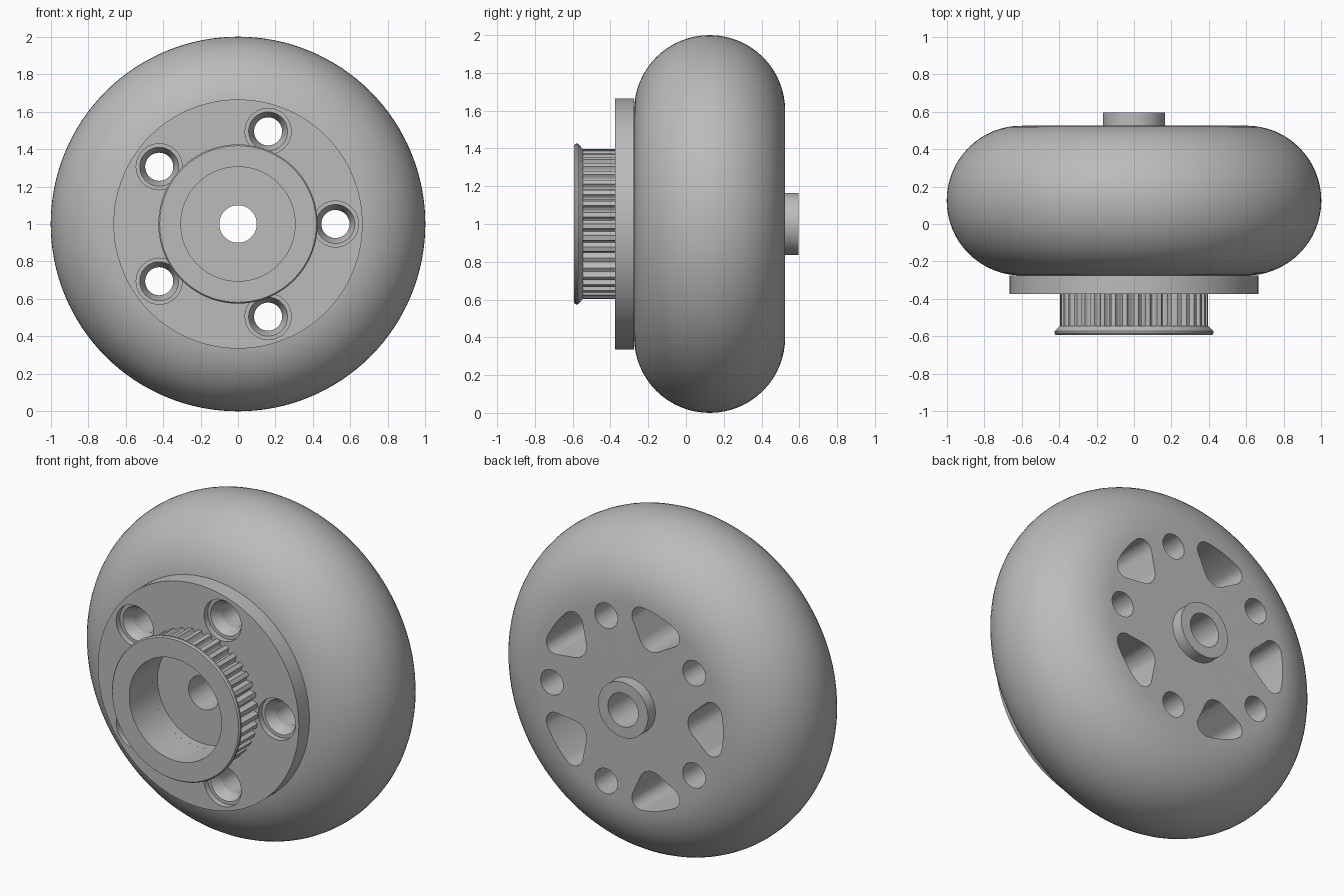
import bpy, bmesh
from math import sin, cos, pi, radians, hypot
from mathutils import Vector
from mathutils.geometry import convex_hull_2d

if "Cube" in bpy.data.objects:
    bpy.data.objects.remove(bpy.data.objects["Cube"])

grey = bpy.data.materials.new("plain_grey")
grey.use_nodes = True
grey.diffuse_color = (0.5, 0.5, 0.5, 1)
grey.node_tree.nodes["Principled BSDF"].inputs["Base Color"].default_value = (0.5, 0.5, 0.5, 1)

AXLE = 1.0                      # height of the axle, which runs along y
HOLES = 5
FACE_F, FACE_B = -0.275, 0.525  # wheel side faces
PLATE_F = -0.375                # front of mounting plate
LIP_Y = -0.545


def finish(name, bm):
    """Turn a bmesh into a named grey object."""
    bmesh.ops.recalc_face_normals(bm, faces=bm.faces)
    mesh = bpy.data.meshes.new(name)
    bm.to_mesh(mesh)
    bm.free()
    mesh.materials.append(grey)
    obj = bpy.data.objects.new(name, mesh)
    bpy.context.collection.objects.link(obj)
    return obj


def activate(obj):
    bpy.ops.object.select_all(action="DESELECT")
    obj.select_set(True)
    bpy.context.view_layer.objects.active = obj


def smooth(obj):
    activate(obj)
    bpy.ops.object.shade_smooth_by_angle(angle=radians(30))


def lathe(bm, profile, steps, centre=(0, AXLE), tooth=None):
    """Revolve a closed (radius, y) profile; radius None follows the teeth."""
    rings = []
    for i in range(steps):
        a = 2 * pi * i / steps
        ring = []
        for r, y in profile:
            r = tooth(i) if r is None else r
            ring.append(bm.verts.new((centre[0] + r * cos(a), y, centre[1] + r * sin(a))))
        rings.append(ring)
    n = len(profile)
    for i in range(steps):
        p, q = rings[i], rings[(i + 1) % steps]
        for j in range(n):
            k = (j + 1) % n
            bm.faces.new((p[j], p[k], q[k], q[j]))


def prism(bm, outline, y0, y1):
    """Extrude an (x, z) outline along y."""
    a = [bm.verts.new((x, y0, z)) for x, z in outline]
    b = [bm.verts.new((x, y1, z)) for x, z in outline]
    bm.faces.new(a)
    bm.faces.new(b[::-1])
    for i in range(len(a)):
        j = (i + 1) % len(a)
        bm.faces.new((a[i], b[i], b[j], a[j]))


def circle(x, z, r, n=40):
    return [(x + r * cos(2 * pi * i / n), z + r * sin(2 * pi * i / n)) for i in range(n)]


def polar(r, a):
    return r * cos(a), AXLE + r * sin(a)


def cut(obj, bm):
    """Subtract the bmesh from obj."""
    cutter = finish("cutter", bm)
    cutter.hide_render = True
    activate(obj)
    mod = obj.modifiers.new("cut", "BOOLEAN")
    mod.operation = "DIFFERENCE"
    mod.solver = "EXACT"
    mod.object = cutter
    bpy.ops.object.modifier_apply(modifier=mod.name)
    bpy.data.objects.remove(cutter)


# Wheel: rounded tyre, flat faces, rear hub boss and axle bore
tread = 0.4
mid = FACE_F + tread
profile = [(0.1, FACE_F)]
for i in range(33):
    a = -pi / 2 + pi * i / 32
    profile.append((0.6 + tread * cos(a), mid + tread * sin(a)))
profile += [(0.165, FACE_B), (0.165, 0.595), (0.1, 0.595)]
bm = bmesh.new()
lathe(bm, profile, 128)
wheel = finish("wheel", bm)

# Rounded triangular pocket outline, pointing inward
pts = circle(0.465, 0, 0.085)
for s in (-1, 1):
    pts += circle(0.54, s * 0.1, 0.062)
pts += [(0.612 * cos(t / 50), 0.612 * sin(t / 50)) for t in range(-8, 9)]
pocket = [pts[i] for i in convex_hull_2d([Vector(p) for p in pts])]

# Pockets and bolt holes through the wheel
bm = bmesh.new()
for k in range(HOLES):
    a = 2 * pi * k / HOLES
    prism(bm, circle(*polar(0.52, a), 0.075), FACE_F - 0.1, FACE_B + 0.1)
    b = a + pi / HOLES
    outline = [(x * cos(b) - z * sin(b), AXLE + x * sin(b) + z * cos(b)) for x, z in pocket]
    prism(bm, outline, FACE_F - 0.1, FACE_B + 0.1)
cut(wheel, bm)
smooth(wheel)

# Mounting plate with the floor of the pulley bore
floor = -0.325
bm = bmesh.new()
lathe(bm, [(0.1, FACE_F), (0.665, FACE_F), (0.665, PLATE_F),
           (0.305, PLATE_F), (0.305, floor), (0.1, floor)], 128)
plate = finish("mounting_plate", bm)

# Stepped and tapered bolt seats in the plate
bm = bmesh.new()
for k in range(HOLES):
    seat = [(0.123, PLATE_F - 0.1), (0.123, PLATE_F + 0.035), (0.104, PLATE_F + 0.035),
            (0.075, FACE_F - 0.01), (0.075, FACE_F + 0.1)]
    centre = polar(0.52, 2 * pi * k / HOLES)
    rings = [[bm.verts.new((x, y, z)) for x, z in circle(*centre, r)] for r, y in seat]
    for p, q in zip(rings, rings[1:]):
        for i in range(len(p)):
            j = (i + 1) % len(p)
            bm.faces.new((p[i], p[j], q[j], q[i]))
    bm.faces.new(rings[0])
    bm.faces.new(rings[-1])
cut(plate, bm)
smooth(plate)

# Toothed pulley: rounded grooves between flat tips
PER = 10


def tooth_radius(i):
    t = (i % PER) / PER
    return 0.396 - (0.028 * sin(pi * t / 0.6) ** 0.6 if 0 < t < 0.6 else 0)


bm = bmesh.new()
lathe(bm, [(0.305, PLATE_F), (None, PLATE_F), (None, LIP_Y), (0.305, LIP_Y)],
      40 * PER, tooth=tooth_radius)
smooth(finish("toothed_pulley", bm))

# Flared belt lip at the front of the pulley
bm = bmesh.new()
lathe(bm, [(0.305, LIP_Y), (0.396, LIP_Y), (0.425, -0.572), (0.425, -0.583),
           (0.418, -0.592), (0.305, -0.592)], 128)
smooth(finish("pulley_lip", bm))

• _REQUIRED ACTION_: Return each line of the listing that holds the word "outline".

• _RESULT OF THE TASK_:
def prism(bm, outline, y0, y1):
    """Extrude an (x, z) outline along y."""
    a = [bm.verts.new((x, y0, z)) for x, z in outline]
    b = [bm.verts.new((x, y1, z)) for x, z in outline]
# Rounded triangular pocket outline, pointing inward
    outline = [(x * cos(b) - z * sin(b), AXLE + x * sin(b) + z * cos(b)) for x, z in pocket]
    prism(bm, outline, FACE_F - 0.1, FACE_B + 0.1)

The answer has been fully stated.